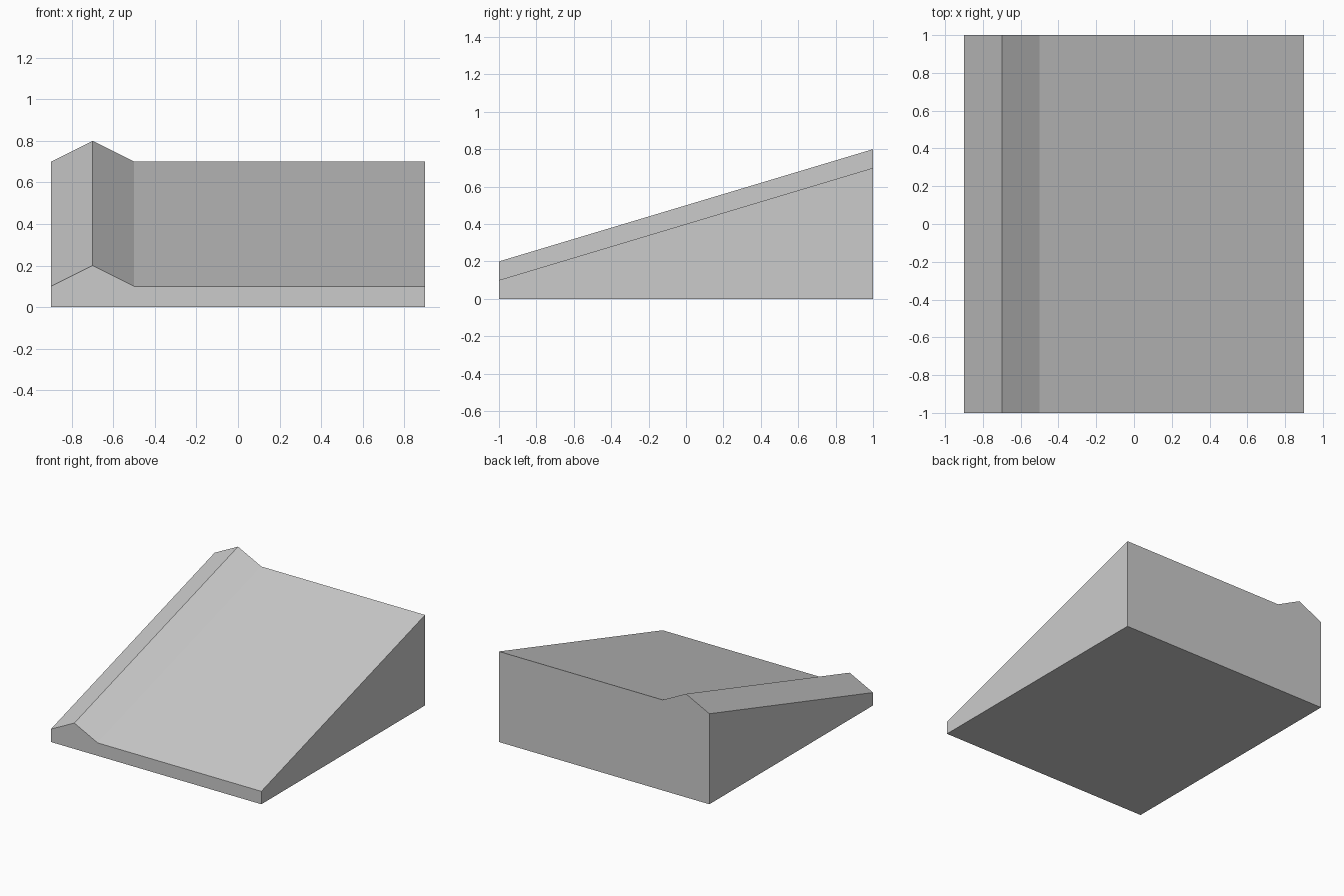
import bpy
import bmesh

cube = bpy.data.objects.get("Cube")
if cube:
    bpy.data.objects.remove(cube, do_unlink=True)

# Single flat colour
grey = bpy.data.materials.new("light_grey")
grey.use_nodes = True
colour = (0.6, 0.6, 0.6, 1)
grey.diffuse_color = colour
grey.node_tree.nodes["Principled BSDF"].inputs["Base Color"].default_value = colour

HALF_LENGTH = 1.0
RISE = 0.6

# Front cross-section: flat deck with a raised kerb along one edge
profile = [(-0.9, 0), (0.9, 0), (0.9, 0.1), (-0.5, 0.1), (-0.7, 0.2), (-0.9, 0.1)]

bm = bmesh.new()
front = bm.faces.new([bm.verts.new((x, -HALF_LENGTH, z)) for x, z in profile])

# Extrude to the back, lifting the upper edge to form the slope
result = bmesh.ops.extrude_face_region(bm, geom=[front], use_keep_orig=True)
for item in result["geom"]:
    if isinstance(item, bmesh.types.BMVert):
        item.co.y = HALF_LENGTH
        if item.co.z > 0:
            item.co.z += RISE
bmesh.ops.recalc_face_normals(bm, faces=bm.faces[:])

mesh = bpy.data.meshes.new("ramp")
bm.to_mesh(mesh)
bm.free()
mesh.materials.append(grey)
ramp = bpy.data.objects.new("ramp_with_kerb", mesh)
bpy.context.collection.objects.link(ramp)
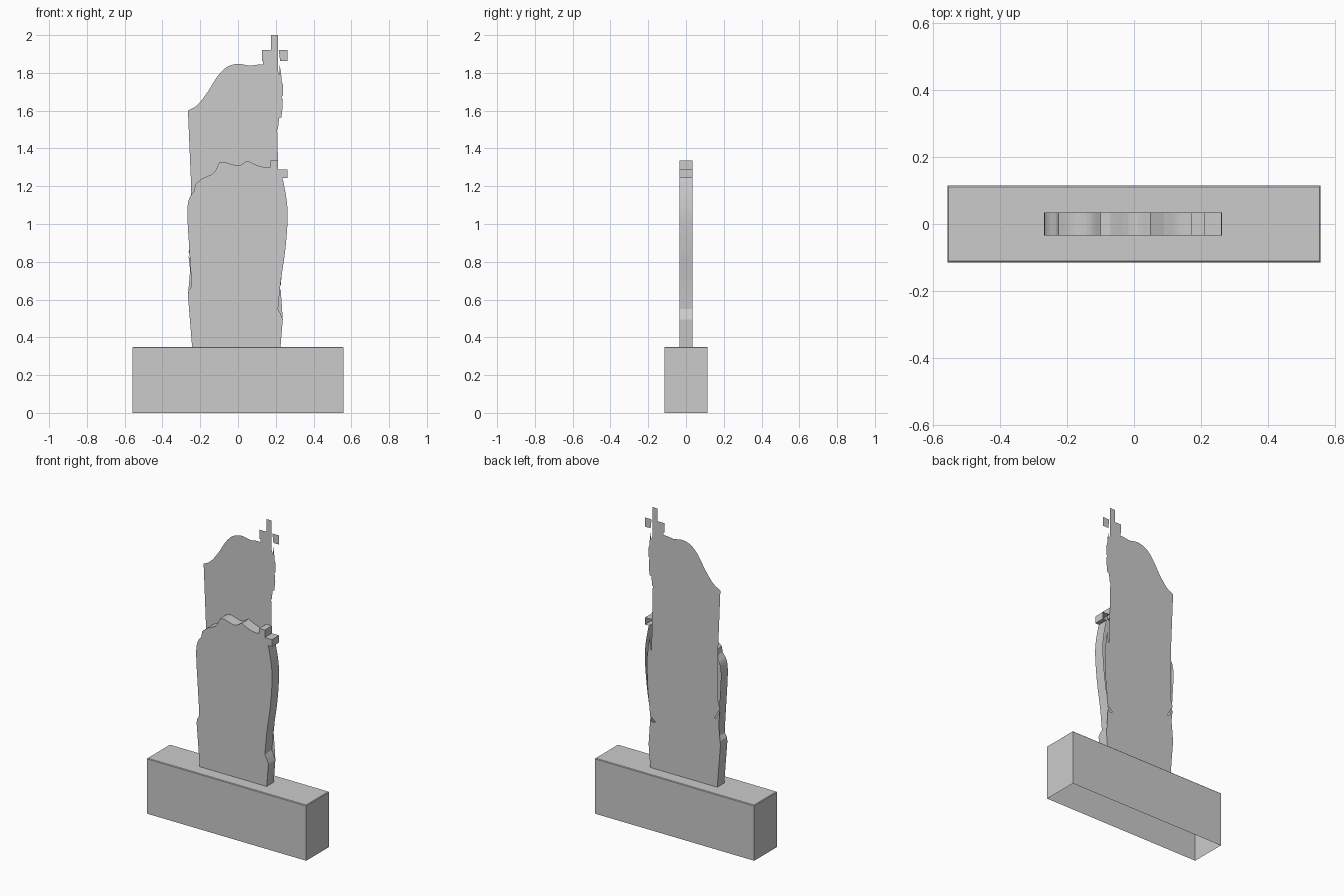
import bpy, bmesh
from mathutils import Vector

BACK = 0.035    # y of the thin rear sheets
FRONT = -0.035  # y of the stone's face


def spline(pts, steps=4):
    """Smooth run of points through a few control points."""
    p = [Vector(q) for q in pts]
    p = [2 * p[0] - p[1]] + p + [2 * p[-1] - p[-2]]
    out = []
    for a, b, c, d in zip(p, p[1:], p[2:], p[3:]):
        for i in range(steps):
            t = i / steps
            v = 0.5 * (2 * b + (c - a) * t + (2 * a - 5 * b + 4 * c - d) * t * t
                       + (3 * b - a - 3 * c + d) * t ** 3)
            out.append((v.x, v.y))
    out.append(tuple(pts[-1]))
    return out


def finish(name, bm):
    mesh = bpy.data.meshes.new(name)
    bm.to_mesh(mesh)
    bm.free()
    ob = bpy.data.objects.new(name, mesh)
    bpy.context.collection.objects.link(ob)
    return ob


def sheet(name, outline, y, depth=0.0):
    """Flat outline at y; with depth it gets side walls but stays open at the back."""
    bm = bmesh.new()
    front = [bm.verts.new((x, y, z)) for x, z in outline]
    face = bm.faces.new(front)
    if depth:
        rear = [bm.verts.new((x, y + depth, z)) for x, z in outline]
        n = len(front)
        for i in range(n):
            j = (i + 1) % n
            bm.faces.new((front[i], rear[i], rear[j], front[j]))
        bmesh.ops.recalc_face_normals(bm, faces=bm.faces[:])
    bmesh.ops.triangulate(bm, faces=[face])
    return finish(name, bm)


# plinth: box open underneath with softened top edges
bm = bmesh.new()
bmesh.ops.create_cube(bm, size=1)
for v in bm.verts:
    v.co = (v.co.x * 1.115, v.co.y * 0.23, (v.co.z + 0.5) * 0.35)
bottom = [f for f in bm.faces if f.normal.z < -0.9]
bmesh.ops.delete(bm, geom=bottom, context='FACES_ONLY')
top_edges = [e for e in bm.edges if all(v.co.z > 0.3 for v in e.verts)]
bmesh.ops.bevel(bm, geom=top_edges, offset=0.004, segments=1, affect='EDGES')
finish("plinth", bm)

# front stone: wavy outline with a stub of a cross at the right shoulder
left_low = [(-0.243, 0.35), (-0.265, 0.62), (-0.262, 0.645), (-0.247, 0.67)]
left_side = spline([(-0.247, 0.70), (-0.258, 0.87), (-0.268, 1.05), (-0.26, 1.13), (-0.232, 1.175)])
crest = (spline([(-0.226, 1.21), (-0.19, 1.24), (-0.13, 1.27), (-0.10, 1.325)])
         + spline([(-0.07, 1.328), (0.0, 1.31), (0.05, 1.335)])
         + spline([(0.09, 1.315), (0.13, 1.303), (0.172, 1.302)]))
stub = [(0.172, 1.335), (0.212, 1.335), (0.212, 1.288), (0.262, 1.288), (0.262, 1.243), (0.235, 1.243)]
right_side = spline([(0.24, 1.225), (0.257, 1.13), (0.263, 1.03), (0.25, 0.86), (0.227, 0.70), (0.212, 0.55)])
right_low = [(0.225, 0.525), (0.237, 0.495), (0.225, 0.35)]
sheet("front_stone", left_low + left_side + crest + stub + right_side + right_low,
      FRONT, BACK - FRONT)

# rear closing plate below the arc
arc = [(-0.262, 0.85), (-0.207, 0.76), (-0.12, 0.665), (-0.02, 0.607), (0.06, 0.597),
       (0.15, 0.622), (0.226, 0.675)]
low_arc = [(x, z - 0.02) for x, z in spline(arc)]
sheet("rear_lower_plate", left_low + [(-0.247, 0.70)] + low_arc
      + [(0.22, 0.60), (0.212, 0.55)] + right_low, BACK)

# tall thin rear panel, notched around the cross
panel_top = spline([(-0.265, 1.60), (-0.215, 1.63), (-0.16, 1.70), (-0.11, 1.78),
                    (-0.06, 1.83), (0.0, 1.848), (0.06, 1.838), (0.11, 1.844), (0.163, 1.842)])
cross_gap = [(0.163, 1.705), (0.139, 1.69), (0.139, 1.605), (0.163, 1.59), (0.163, 1.49), (0.208, 1.49)]
panel_right = spline([(0.205, 1.48), (0.175, 1.385), (0.195, 1.29)]) + [
    (0.18, 1.18), (0.205, 1.02), (0.232, 1.17), (0.25, 1.02), (0.243, 0.85)]
panel_left = [(-0.245, 0.91), (-0.24, 1.08), (-0.248, 1.2)]
sheet("rear_panel", panel_top + cross_gap + panel_right + spline(arc)[::-1] + panel_left, BACK)

# thin cross: post with upper left arm and slanted lower bar
sheet("cross_post", [(0.174, 2.0), (0.174, 1.92), (0.127, 1.92), (0.127, 1.862), (0.174, 1.862),
                     (0.174, 1.695), (0.149, 1.68), (0.149, 1.62), (0.174, 1.605), (0.174, 1.50),
                     (0.211, 1.50), (0.211, 1.66), (0.238, 1.68), (0.238, 1.735), (0.211, 1.72),
                     (0.211, 2.0)], BACK)
sheet("cross_right_arm", [(0.216, 1.92), (0.223, 1.862), (0.262, 1.862), (0.262, 1.92)], BACK)

# panel slivers left over on the cross's far side
sheet("upper_sliver", [(0.22, 1.845), (0.219, 1.735), (0.232, 1.743), (0.228, 1.80)], BACK)
sheet("lower_sliver", [(0.218, 1.652), (0.218, 1.56), (0.23, 1.565), (0.236, 1.62), (0.235, 1.665)], BACK)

_ _ _ _ _

*What the task asks:* Across the listing above, find all lines where the word "objects" is present and copy them.

*Answer to the problem:*
cube = bpy.data.objects.get("Cube")
    bpy.data.objects.remove(cube, do_unlink=True)
ramp = bpy.data.objects.new("ramp_with_kerb", mesh)
bpy.context.collection.objects.link(ramp)
    ob = bpy.data.objects.new(name, mesh)
    bpy.context.collection.objects.link(ob)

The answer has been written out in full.